A week later my husband was given fresh organic kale from the Hurt Park Community Garden. I picked the leaves of the greens from of the stems, washed them in the sink, then partially boil them in water for about 17 minutes.
While they were par boiling, I have a second pot of water heating. To this I add some ingredients of my own personal choosing. My grandmother raised me to use pork meat and lots of salt to season greens. I am trying to eat healthier so I make my own seasoning.
The spices I used, were those within my kitchen cabinet on this particular day. They were; a dash each of cayenne pepper, ginger, cinnamon, and black pepper. I also added one teaspoon each of vinegar, olive oil, and smart balance light butter.
A bit of diced onion, and a pinch of sea salt, was introduced into the mix, and this completed my seasoning. A little over 2 hours later, I was enjoying a nutritious serving of kale, that was tender, juicy and tasty.
Kale is considered a powerhouse of nutrients, because it has an entire days worth of vitamin C, twice the daily recommendation of vitamin A, and nearly seven times the daily required amount of vitamin K. Those who are taking blood thinners such as warfarin, should check with their physicians before eating Kale.
My grandmother was on coumadin, which has warfarin. Her doctor limited her intake of greens, to one serving a day. This was because the high levels of Vitamin K in the greens, could interfere with the medication, and cause her blood to become too thin.

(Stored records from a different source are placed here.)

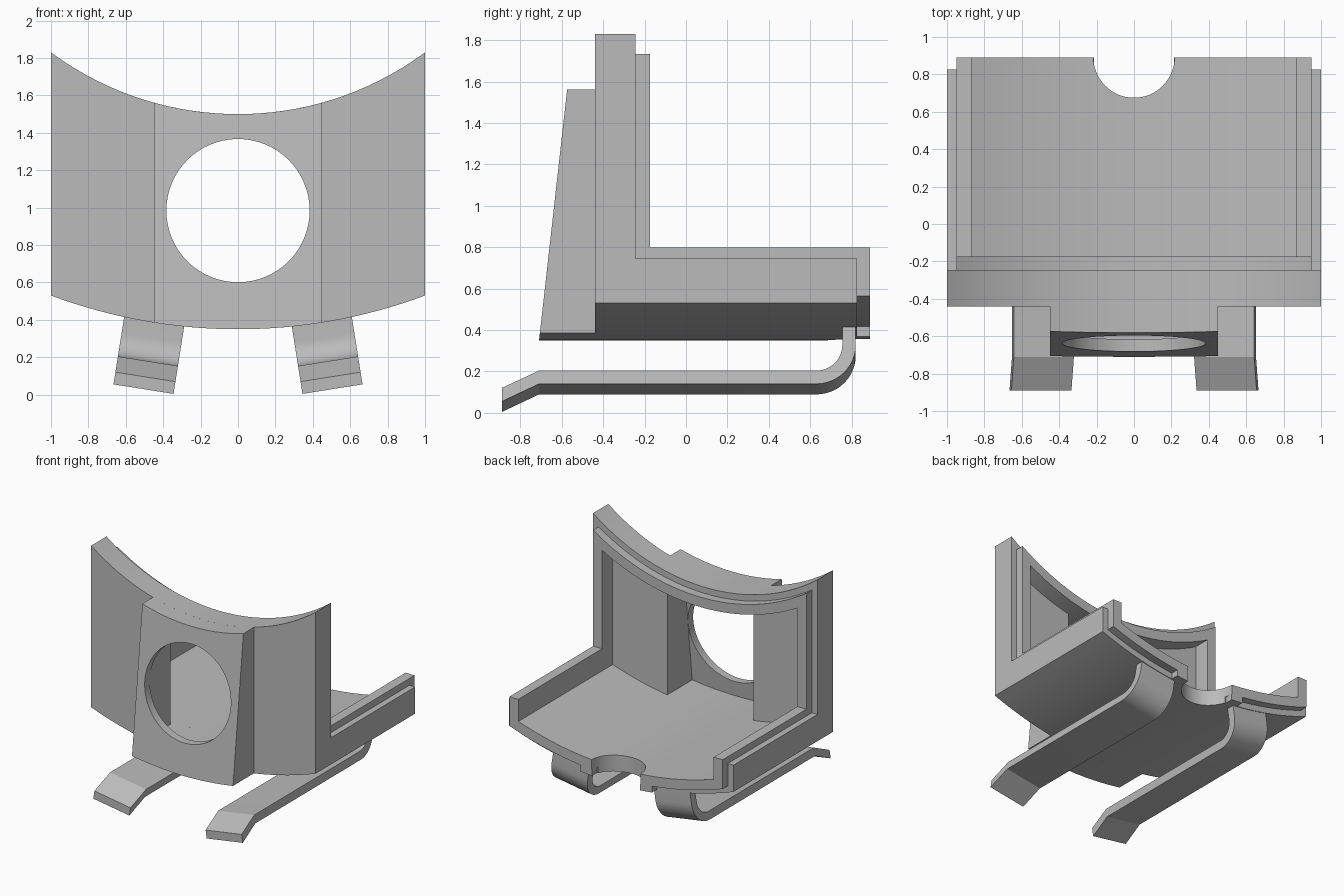
import bpy, bmesh
from math import sin, cos, pi, radians, sqrt

if "Cube" in bpy.data.objects:
    bpy.data.objects.remove(bpy.data.objects["Cube"])

# One plain grey material
grey = bpy.data.materials.new("plain grey")
grey.use_nodes = True
COLOUR = (0.5, 0.5, 0.5, 1)
grey.diffuse_color = COLOUR
grey.node_tree.nodes["Principled BSDF"].inputs["Base Color"].default_value = COLOUR

# Arc centres and radii of the saddle-shaped outline
BOTTOM_C, BOTTOM_R = 3.22, 2.87
TOP_C, TOP_R = 3.18, 1.68
LIP, WALL = 0.05, 0.13
STEPS = 32


def solid(name, loop_a, loop_b):
    """Closed solid between two matching loops."""
    bm = bmesh.new()
    a = [bm.verts.new(p) for p in loop_a]
    b = [bm.verts.new(p) for p in loop_b]
    bm.faces.new(a)
    bm.faces.new(b[::-1])
    for i in range(len(a)):
        j = (i + 1) % len(a)
        bm.faces.new((a[j], a[i], b[i], b[j]))
    bmesh.ops.recalc_face_normals(bm, faces=bm.faces)
    mesh = bpy.data.meshes.new(name)
    bm.to_mesh(mesh)
    bm.free()
    mesh.materials.append(grey)
    ob = bpy.data.objects.new(name, mesh)
    bpy.context.collection.objects.link(ob)
    return ob


def arc(x0, x1, centre, radius):
    xs = [x0 + (x1 - x0) * i / STEPS for i in range(STEPS + 1)]
    return [(x, centre - sqrt(radius * radius - x * x)) for x in xs]


def bottom(half, inset):
    return arc(-half, half, BOTTOM_C, BOTTOM_R - inset)


def outline(half, inset):
    """Outline with curved bottom and curved top."""
    return bottom(half, inset) + arc(half, -half, TOP_C, TOP_R + inset)


def trough(half, inset, thick_x, inset_in, top):
    """U-shaped section with flat rims and a curved floor."""
    inner = bottom(half - thick_x, inset_in)[::-1]
    return (bottom(half, inset) + [(half, top), (half - thick_x, top)]
            + inner + [(thick_x - half, top), (-half, top)])


def prism(name, loop, front, back):
    """Extrude a section along y; front may depend on height."""
    y = front if callable(front) else (lambda z: front)
    return solid(name, [(x, y(z), z) for x, z in loop], [(x, back, z) for x, z in loop])


def slope(z):
    return -0.71 + (z - 0.35) * 0.112


def cylinder(name, axis, a, b, radius, lo, hi):
    ring = [(a + radius * cos(2 * pi * i / 64), b + radius * sin(2 * pi * i / 64)) for i in range(64)]
    if axis == "y":
        return solid(name, [(u, lo, v) for u, v in ring], [(u, hi, v) for u, v in ring])
    return solid(name, [(u, v, lo) for u, v in ring], [(u, v, hi) for u, v in ring])


def cut(ob, *cutters):
    for c in cutters:
        mod = ob.modifiers.new("cut", "BOOLEAN")
        mod.operation, mod.solver, mod.object = "DIFFERENCE", "EXACT", c


# Cutters
cavity = prism("cavity_cutter", outline(0.87, WALL), -0.31, -0.1)
housing_cavity = prism("housing_cutter", outline(0.384, WALL), lambda z: slope(z) + 0.065, -0.2)
port = cylinder("port_cutter", "y", 0, 0.984, 0.383, -0.9, -0.35)
notch = cylinder("notch_cutter", "z", 0, 0.892, 0.217, 0.1, 1.2)
cutters = [cavity, housing_cavity, port, notch]

# Front panel, its raised rim and the sloping housing with a round port
front_panel = prism("front_panel", outline(1, 0), -0.44, -0.245)
cut(front_panel, cavity, housing_cavity)
front_rim = prism("front_rim", outline(0.95, LIP), -0.245, -0.175)
cut(front_rim, cavity)
front_housing = prism("front_housing", outline(0.45, 0), slope, -0.44)
cut(front_housing, housing_cavity, port)

# Tray: outer shell and taller inner lip, notched at the back
tray_shell = prism("tray_shell", trough(1, 0, 0.05, LIP, 0.745), -0.245, 0.825)
tray_lip = prism("tray_lip", trough(0.95, LIP, 0.08, WALL, 0.80), -0.175, 0.89)
for part in (tray_shell, tray_lip):
    cut(part, notch)
parts = [front_panel, front_rim, front_housing, tray_shell, tray_lip]

# Spring leg profile: distance along y and radial distance from the arc centre
leg = [(0.82, 2.85), (0.755, 2.85)]
leg += [(0.63 + 0.125 * cos(t * pi / 24), 2.954 + 0.125 * sin(t * pi / 24)) for t in range(13)]
leg += [(-0.71, 3.079), (-0.89, 3.164), (-0.89, 3.23), (-0.71, 3.144)]
leg += [(0.63 + 0.19 * sin(t * pi / 24), 2.954 + 0.19 * cos(t * pi / 24)) for t in range(13)]
TILT = radians(9)


def leg_side(side, offset):
    return [(side * (d * sin(TILT) + offset * cos(TILT)), y,
             BOTTOM_C - d * cos(TILT) + offset * sin(TILT)) for y, d in leg]


# Legs and the small tabs beside the notch
for side, label in ((1, "left"), (-1, "right")):
    parts.append(solid(label + "_leg", leg_side(side, -0.1625), leg_side(side, 0.1625)))
    section = (arc(side * 0.215, side * 0.32, BOTTOM_C, BOTTOM_R)
               + arc(side * 0.32, side * 0.215, BOTTOM_C, BOTTOM_R - LIP))
    parts.append(prism(label + "_tab", section, 0.825, 0.89))

# Apply the cuts, drop the cutters and smooth the curved faces
bpy.context.view_layer.update()
graph = bpy.context.evaluated_depsgraph_get()
baked = [(p, bpy.data.meshes.new_from_object(p.evaluated_get(graph))) for p in parts]
for p, mesh in baked:
    p.modifiers.clear()
    p.data = mesh
for c in cutters:
    bpy.data.objects.remove(c)
bpy.ops.object.select_all(action="DESELECT")
for p in parts:
    p.select_set(True)
bpy.context.view_layer.objects.active = parts[0]
bpy.ops.object.shade_smooth_by_angle(angle=radians(25))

In addition to kale, Vitamin K may also be found in collard greens, spinach, parsley, and cheese. Vitamin K is necessary for antioxidant activity, bone health and proper clotting of the blood. The health benefits of kale are because it has sulphur containing phytonutrients, which have anti-inflammatory, antioxidant and liver improving functions. And also the high levels of antioxidant vitamins A, C, and K .